It’s a lot easier to instill healthy habits during early childhood then to repair your teenager’s bad nutritional habits later on!
Exposing a child to teachable moments throughout the year is always beneficial. So during this time of Halloween candy, turkey, yams, Christmas cookies and Chanukah latkes, let’s take a moment to teach a few “nutritional nuggets."
Introduce the big idea: “Let me see your muscles,” you say with great admiration.
“Put your thinking caps on. Whoa, you need a bigger cap! Your brain is growing,” you say in amazement.
Discuss with your class how what we eat fuels brains and builds muscles.
Children learn through the senses. Here are some lesson ideas that use many of them:
Math and Science Activity: Follow a recipe using many of the fruits harvested in the fall. Some of the more popular in-season fruits include apples, clementines, cranberries, pears, pomegranates, and tangerines. As you measure, weigh and change the composition of foods, you can connect these concepts to their math and science lessons.
Musical Phonics Activity: Let’s Go Shopping is a fun and interactive song that combines initial phonemes with food. Have your students call out alphabet letters starting with "A" as an adult leader or the recording responds to the call by answering with the shopping items.
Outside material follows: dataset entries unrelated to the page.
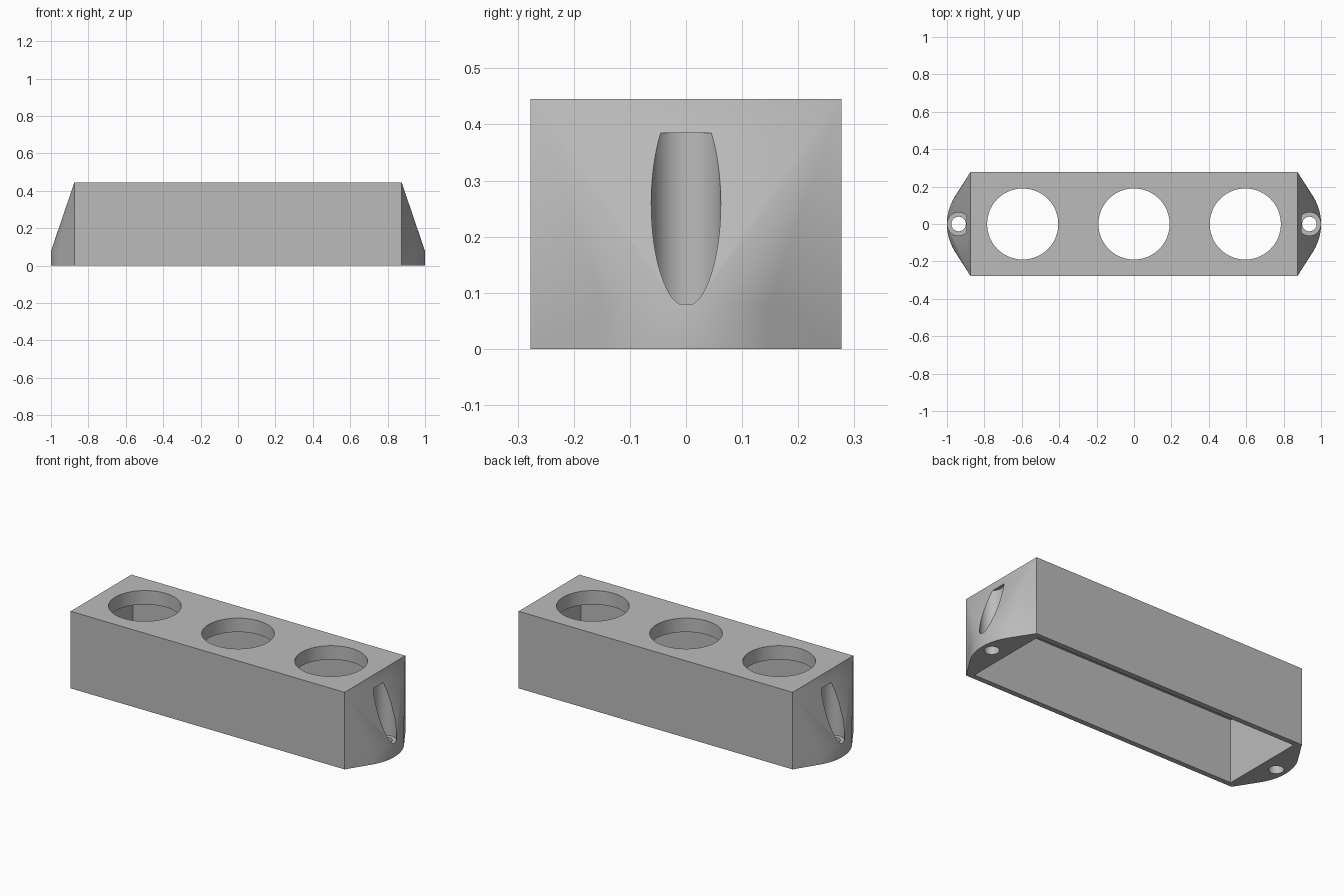
import bpy, bmesh
from math import radians, sin, cos, asin, acos, atan2, hypot

default = bpy.data.objects.get("Cube")
if default:
    bpy.data.objects.remove(default, do_unlink=True)

HX, HY, H = 0.875, 0.277, 0.445      # half length of the box, half width, height
FOOT_Z, WALL, ROOF = 0.077, 0.03, 0.08
SCREW_X = 0.938

grey = bpy.data.materials.new("plain grey")
grey.use_nodes = True
colour = (0.5, 0.5, 0.5, 1)
grey.diffuse_color = colour
grey.node_tree.nodes["Principled BSDF"].inputs["Base Color"].default_value = colour


def make_object(name, bm):
    mesh = bpy.data.meshes.new(name)
    bmesh.ops.recalc_face_normals(bm, faces=bm.faces)
    bm.to_mesh(mesh)
    bm.free()
    mesh.materials.append(grey)
    obj = bpy.data.objects.new(name, mesh)
    bpy.context.collection.objects.link(obj)
    return obj


def box(name, hx, hy, z0, z1):
    bm = bmesh.new()
    bmesh.ops.create_cube(bm, size=1)
    for v in bm.verts:
        v.co = (v.co.x * 2 * hx, v.co.y * 2 * hy, z0 + (v.co.z + 0.5) * (z1 - z0))
    return make_object(name, bm)


def cylinder(name, x, radius, z0, z1, sides=64):
    bm = bmesh.new()
    bmesh.ops.create_cone(bm, cap_ends=True, segments=sides, radius1=radius,
                          radius2=radius, depth=z1 - z0)
    bmesh.ops.translate(bm, verts=bm.verts, vec=(x, 0, (z0 + z1) / 2))
    return make_object(name, bm)


# Housing: box hulled with a low rounded foot at each end
bm = bmesh.new()
for side in (-1, 1):
    for y in (-HY, HY):
        for z in (0, H):
            bm.verts.new((side * HX, y, z))
    radius = HY
    centre = 1 - radius
    reach = HX - centre
    # Arc runs between the points tangent to the box corners
    limit = atan2(HY, reach) - acos(radius / hypot(reach, HY))
    steps = 40
    for i in range(steps + 1):
        a = limit * (2 * i / steps - 1)
        for z in (0, FOOT_Z):
            bm.verts.new((side * (centre + radius * cos(a)), radius * sin(a), z))
bmesh.ops.convex_hull(bm, input=bm.verts)
bmesh.ops.dissolve_limit(bm, angle_limit=radians(0.1), verts=bm.verts, edges=bm.edges)
housing = make_object("housing", bm)

# Cutters: open-bottomed cavity, three round openings, screw recesses and holes
cutters = [box("cavity_cutter", HX - WALL, HY - WALL, -0.1, H - ROOF)]
for x in (-0.595, 0, 0.595):
    cutters.append(cylinder("opening_cutter", x, 0.19, H - ROOF - 0.05, H + 0.1, 96))
for side in (-1, 1):
    cutters.append(cylinder("recess_cutter", side * SCREW_X, 0.062, 0.08, 0.385))
    cutters.append(cylinder("screw_hole_cutter", side * SCREW_X, 0.039, -0.1, 0.2))

bpy.context.view_layer.objects.active = housing
for cutter in cutters:
    cutter.hide_render = True
    mod = housing.modifiers.new("cut", "BOOLEAN")
    mod.operation = "DIFFERENCE"
    mod.solver = "EXACT"
    mod.object = cutter
    bpy.ops.object.modifier_apply(modifier=mod.name)
for cutter in cutters:
    bpy.data.objects.remove(cutter, do_unlink=True)

bpy.ops.object.select_all(action="DESELECT")
housing.select_set(True)
bpy.ops.object.shade_smooth_by_angle(angle=radians(30))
Enjoy singing the chorus (especially the “yeah, yeah, yeah” part) !!!
Choreography tip: When the cash register sound effect occurs, have the children raise their hands over their heads and tap their thumb and index fingers together.
Language Arts and Science: Encourage children to expand upon the grocery list by thinking of other items alphabetically. As a follow up for older students, let them categorize their grocery list by food groups.
Physical Education and Language Arts: Have your students form two lines that face each other. One line is the “letter caller”, while the line that faces them has to respond with a food that corresponds to the initial phoneme.
Example: Call: “A” Response: “Apple”
To designate whose turn it is, a ball can be passed between the two lines. To extend the activity, form two groups and have a relay.
Listen to Let’s Go Shopping in the audio player, below.